Action item —
Beneath this line is the data. Output exactly the lines from the line with "import bpy, bmesh, math" to the line with "bpy.context.view_layer.objects.active = obj", both ends included, and nothing more.

• • •

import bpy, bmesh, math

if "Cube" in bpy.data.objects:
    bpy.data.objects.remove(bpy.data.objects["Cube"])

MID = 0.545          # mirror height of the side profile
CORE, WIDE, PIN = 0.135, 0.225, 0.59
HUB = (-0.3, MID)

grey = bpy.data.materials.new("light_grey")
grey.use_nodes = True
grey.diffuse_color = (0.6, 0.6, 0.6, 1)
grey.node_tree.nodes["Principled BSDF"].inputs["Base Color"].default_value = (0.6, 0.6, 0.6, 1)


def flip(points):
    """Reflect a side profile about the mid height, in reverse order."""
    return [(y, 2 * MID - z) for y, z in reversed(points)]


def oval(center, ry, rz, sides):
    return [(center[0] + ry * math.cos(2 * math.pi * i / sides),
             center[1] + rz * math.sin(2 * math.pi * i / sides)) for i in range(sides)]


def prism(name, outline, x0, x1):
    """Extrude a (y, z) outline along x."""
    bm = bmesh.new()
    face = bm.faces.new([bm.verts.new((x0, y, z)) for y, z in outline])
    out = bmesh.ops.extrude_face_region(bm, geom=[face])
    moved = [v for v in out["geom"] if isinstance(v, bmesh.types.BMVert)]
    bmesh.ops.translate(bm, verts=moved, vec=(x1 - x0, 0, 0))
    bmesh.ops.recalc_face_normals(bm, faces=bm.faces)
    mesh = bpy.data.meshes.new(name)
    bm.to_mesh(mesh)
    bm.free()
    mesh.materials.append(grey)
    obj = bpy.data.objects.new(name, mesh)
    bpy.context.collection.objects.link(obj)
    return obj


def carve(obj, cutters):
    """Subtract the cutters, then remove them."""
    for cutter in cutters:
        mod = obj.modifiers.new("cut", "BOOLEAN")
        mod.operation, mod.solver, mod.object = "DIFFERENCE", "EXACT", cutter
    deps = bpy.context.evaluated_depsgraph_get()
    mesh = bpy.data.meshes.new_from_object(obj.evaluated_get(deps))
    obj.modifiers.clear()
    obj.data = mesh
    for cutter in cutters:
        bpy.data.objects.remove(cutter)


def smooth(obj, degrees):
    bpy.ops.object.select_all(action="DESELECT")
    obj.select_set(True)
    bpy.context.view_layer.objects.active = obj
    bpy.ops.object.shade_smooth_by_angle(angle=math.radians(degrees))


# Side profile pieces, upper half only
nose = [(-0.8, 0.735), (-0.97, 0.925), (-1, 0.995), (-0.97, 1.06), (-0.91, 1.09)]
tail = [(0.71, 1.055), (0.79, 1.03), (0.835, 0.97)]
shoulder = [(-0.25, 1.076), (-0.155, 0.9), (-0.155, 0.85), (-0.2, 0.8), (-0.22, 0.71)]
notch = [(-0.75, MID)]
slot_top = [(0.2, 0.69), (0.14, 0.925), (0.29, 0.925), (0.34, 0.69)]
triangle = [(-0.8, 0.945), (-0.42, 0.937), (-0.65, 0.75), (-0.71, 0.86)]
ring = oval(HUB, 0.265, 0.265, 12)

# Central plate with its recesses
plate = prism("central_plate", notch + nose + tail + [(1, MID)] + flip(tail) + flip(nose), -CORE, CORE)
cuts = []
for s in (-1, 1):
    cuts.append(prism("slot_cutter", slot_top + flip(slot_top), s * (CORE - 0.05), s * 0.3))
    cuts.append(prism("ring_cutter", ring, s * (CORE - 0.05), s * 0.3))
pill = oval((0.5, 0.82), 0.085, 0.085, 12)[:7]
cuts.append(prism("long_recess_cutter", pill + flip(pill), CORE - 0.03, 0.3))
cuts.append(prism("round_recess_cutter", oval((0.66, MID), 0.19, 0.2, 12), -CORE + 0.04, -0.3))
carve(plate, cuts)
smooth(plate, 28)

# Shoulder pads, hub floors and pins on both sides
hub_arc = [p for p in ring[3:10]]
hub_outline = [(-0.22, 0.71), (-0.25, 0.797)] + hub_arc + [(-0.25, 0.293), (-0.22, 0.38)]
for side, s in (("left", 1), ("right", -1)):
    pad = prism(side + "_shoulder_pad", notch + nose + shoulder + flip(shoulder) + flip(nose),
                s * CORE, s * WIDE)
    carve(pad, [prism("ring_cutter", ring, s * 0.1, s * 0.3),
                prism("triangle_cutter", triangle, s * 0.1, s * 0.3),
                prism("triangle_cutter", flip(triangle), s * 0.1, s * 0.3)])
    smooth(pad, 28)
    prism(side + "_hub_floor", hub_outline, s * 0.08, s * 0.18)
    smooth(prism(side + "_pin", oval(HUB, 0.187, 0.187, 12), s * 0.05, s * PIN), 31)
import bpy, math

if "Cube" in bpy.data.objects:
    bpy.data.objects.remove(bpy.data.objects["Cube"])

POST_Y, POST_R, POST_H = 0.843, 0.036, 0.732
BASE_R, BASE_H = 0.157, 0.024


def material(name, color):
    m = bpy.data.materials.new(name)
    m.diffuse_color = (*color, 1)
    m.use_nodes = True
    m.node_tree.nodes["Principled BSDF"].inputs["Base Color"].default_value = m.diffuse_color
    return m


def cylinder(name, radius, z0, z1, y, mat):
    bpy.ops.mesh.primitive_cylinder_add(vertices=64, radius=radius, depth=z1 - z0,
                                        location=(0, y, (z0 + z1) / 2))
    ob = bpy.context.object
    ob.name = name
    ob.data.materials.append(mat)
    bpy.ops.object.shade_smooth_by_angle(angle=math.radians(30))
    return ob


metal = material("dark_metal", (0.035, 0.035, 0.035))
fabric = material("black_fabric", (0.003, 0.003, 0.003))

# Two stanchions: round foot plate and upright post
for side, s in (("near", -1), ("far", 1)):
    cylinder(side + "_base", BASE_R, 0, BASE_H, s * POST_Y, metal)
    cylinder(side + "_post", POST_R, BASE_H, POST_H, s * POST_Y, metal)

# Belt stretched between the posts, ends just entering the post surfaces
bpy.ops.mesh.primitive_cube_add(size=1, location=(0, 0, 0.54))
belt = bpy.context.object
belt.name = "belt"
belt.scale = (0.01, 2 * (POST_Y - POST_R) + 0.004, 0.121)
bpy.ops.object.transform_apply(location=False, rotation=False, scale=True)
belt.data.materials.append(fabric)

• • •

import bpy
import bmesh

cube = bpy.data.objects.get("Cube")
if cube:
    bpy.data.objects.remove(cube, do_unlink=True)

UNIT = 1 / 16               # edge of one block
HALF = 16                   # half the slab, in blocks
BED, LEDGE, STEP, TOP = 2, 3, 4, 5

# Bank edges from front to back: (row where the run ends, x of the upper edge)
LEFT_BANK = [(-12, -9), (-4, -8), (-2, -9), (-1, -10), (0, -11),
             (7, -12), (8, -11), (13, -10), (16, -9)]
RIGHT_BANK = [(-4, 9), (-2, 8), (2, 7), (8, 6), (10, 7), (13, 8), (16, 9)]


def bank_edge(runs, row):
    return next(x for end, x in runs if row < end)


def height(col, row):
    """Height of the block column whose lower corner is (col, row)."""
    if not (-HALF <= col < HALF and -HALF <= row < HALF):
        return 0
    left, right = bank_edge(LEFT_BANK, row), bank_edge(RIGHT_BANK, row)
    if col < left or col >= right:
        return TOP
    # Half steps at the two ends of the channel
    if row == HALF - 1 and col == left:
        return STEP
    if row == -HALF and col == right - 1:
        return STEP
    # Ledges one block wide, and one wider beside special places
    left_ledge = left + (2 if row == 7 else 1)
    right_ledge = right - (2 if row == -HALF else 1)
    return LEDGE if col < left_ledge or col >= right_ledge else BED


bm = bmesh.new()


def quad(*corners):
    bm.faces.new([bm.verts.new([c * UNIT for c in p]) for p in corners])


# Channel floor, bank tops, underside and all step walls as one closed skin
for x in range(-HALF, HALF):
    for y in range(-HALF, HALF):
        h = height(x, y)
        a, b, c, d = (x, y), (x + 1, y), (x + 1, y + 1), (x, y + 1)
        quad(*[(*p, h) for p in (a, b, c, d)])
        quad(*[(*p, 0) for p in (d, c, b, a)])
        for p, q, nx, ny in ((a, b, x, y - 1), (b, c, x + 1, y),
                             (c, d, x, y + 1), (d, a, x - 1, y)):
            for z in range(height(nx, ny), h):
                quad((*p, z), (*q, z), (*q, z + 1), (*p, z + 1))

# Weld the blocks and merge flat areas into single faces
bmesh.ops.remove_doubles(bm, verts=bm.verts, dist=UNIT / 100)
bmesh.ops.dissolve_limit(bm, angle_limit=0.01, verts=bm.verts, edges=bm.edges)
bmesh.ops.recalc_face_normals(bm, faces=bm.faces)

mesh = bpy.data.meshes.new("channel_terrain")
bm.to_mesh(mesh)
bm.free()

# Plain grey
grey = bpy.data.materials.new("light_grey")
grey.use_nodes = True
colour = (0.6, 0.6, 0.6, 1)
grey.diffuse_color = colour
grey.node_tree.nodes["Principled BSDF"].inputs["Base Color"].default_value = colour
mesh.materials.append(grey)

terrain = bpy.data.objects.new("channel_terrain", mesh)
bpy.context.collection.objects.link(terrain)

• • •

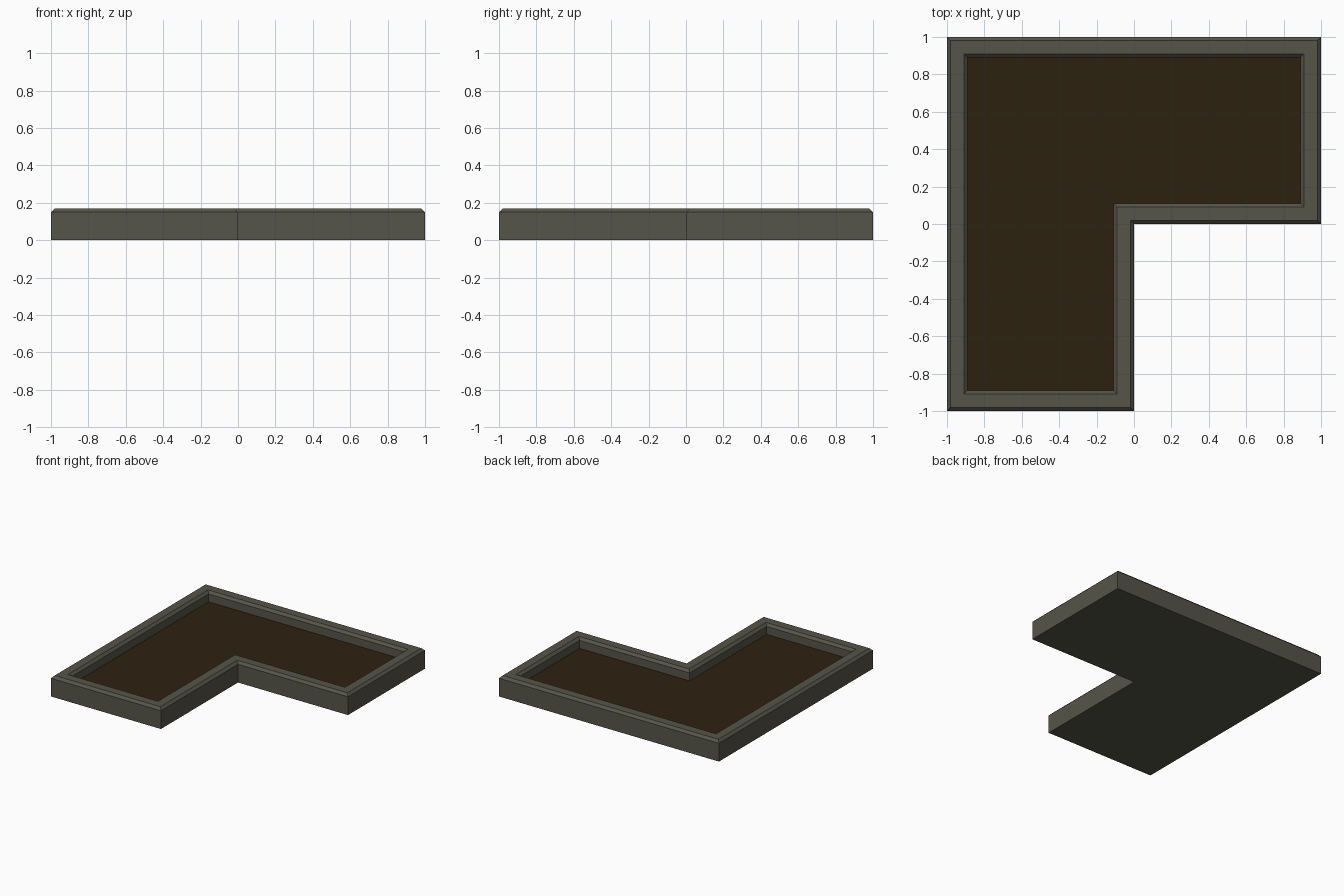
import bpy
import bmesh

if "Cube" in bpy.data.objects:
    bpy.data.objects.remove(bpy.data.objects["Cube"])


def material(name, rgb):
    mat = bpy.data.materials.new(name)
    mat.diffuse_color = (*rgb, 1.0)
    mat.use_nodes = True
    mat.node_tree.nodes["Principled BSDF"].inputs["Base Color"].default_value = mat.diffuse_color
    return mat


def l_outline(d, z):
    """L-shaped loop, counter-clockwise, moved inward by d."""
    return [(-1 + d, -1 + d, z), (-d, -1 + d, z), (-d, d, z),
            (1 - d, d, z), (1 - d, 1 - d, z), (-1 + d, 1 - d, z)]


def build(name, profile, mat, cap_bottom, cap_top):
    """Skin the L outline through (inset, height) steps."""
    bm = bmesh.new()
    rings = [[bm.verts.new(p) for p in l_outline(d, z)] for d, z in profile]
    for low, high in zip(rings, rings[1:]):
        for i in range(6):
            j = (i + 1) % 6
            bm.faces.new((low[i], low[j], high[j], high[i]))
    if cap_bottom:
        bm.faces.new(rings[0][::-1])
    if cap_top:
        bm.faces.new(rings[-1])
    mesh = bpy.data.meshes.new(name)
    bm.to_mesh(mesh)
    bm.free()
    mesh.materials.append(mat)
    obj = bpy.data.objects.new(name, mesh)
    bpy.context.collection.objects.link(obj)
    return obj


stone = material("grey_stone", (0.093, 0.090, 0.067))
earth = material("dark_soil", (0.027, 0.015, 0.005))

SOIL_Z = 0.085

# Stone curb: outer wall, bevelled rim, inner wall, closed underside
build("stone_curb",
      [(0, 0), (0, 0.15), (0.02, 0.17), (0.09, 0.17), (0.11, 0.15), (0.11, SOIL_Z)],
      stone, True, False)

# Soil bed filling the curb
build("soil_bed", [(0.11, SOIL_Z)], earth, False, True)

• • •

Completed exercise —
import bpy, bmesh, math

if "Cube" in bpy.data.objects:
    bpy.data.objects.remove(bpy.data.objects["Cube"])

MID = 0.545          # mirror height of the side profile
CORE, WIDE, PIN = 0.135, 0.225, 0.59
HUB = (-0.3, MID)

grey = bpy.data.materials.new("light_grey")
grey.use_nodes = True
grey.diffuse_color = (0.6, 0.6, 0.6, 1)
grey.node_tree.nodes["Principled BSDF"].inputs["Base Color"].default_value = (0.6, 0.6, 0.6, 1)


def flip(points):
    """Reflect a side profile about the mid height, in reverse order."""
    return [(y, 2 * MID - z) for y, z in reversed(points)]


def oval(center, ry, rz, sides):
    return [(center[0] + ry * math.cos(2 * math.pi * i / sides),
             center[1] + rz * math.sin(2 * math.pi * i / sides)) for i in range(sides)]


def prism(name, outline, x0, x1):
    """Extrude a (y, z) outline along x."""
    bm = bmesh.new()
    face = bm.faces.new([bm.verts.new((x0, y, z)) for y, z in outline])
    out = bmesh.ops.extrude_face_region(bm, geom=[face])
    moved = [v for v in out["geom"] if isinstance(v, bmesh.types.BMVert)]
    bmesh.ops.translate(bm, verts=moved, vec=(x1 - x0, 0, 0))
    bmesh.ops.recalc_face_normals(bm, faces=bm.faces)
    mesh = bpy.data.meshes.new(name)
    bm.to_mesh(mesh)
    bm.free()
    mesh.materials.append(grey)
    obj = bpy.data.objects.new(name, mesh)
    bpy.context.collection.objects.link(obj)
    return obj


def carve(obj, cutters):
    """Subtract the cutters, then remove them."""
    for cutter in cutters:
        mod = obj.modifiers.new("cut", "BOOLEAN")
        mod.operation, mod.solver, mod.object = "DIFFERENCE", "EXACT", cutter
    deps = bpy.context.evaluated_depsgraph_get()
    mesh = bpy.data.meshes.new_from_object(obj.evaluated_get(deps))
    obj.modifiers.clear()
    obj.data = mesh
    for cutter in cutters:
        bpy.data.objects.remove(cutter)


def smooth(obj, degrees):
    bpy.ops.object.select_all(action="DESELECT")
    obj.select_set(True)
    bpy.context.view_layer.objects.active = obj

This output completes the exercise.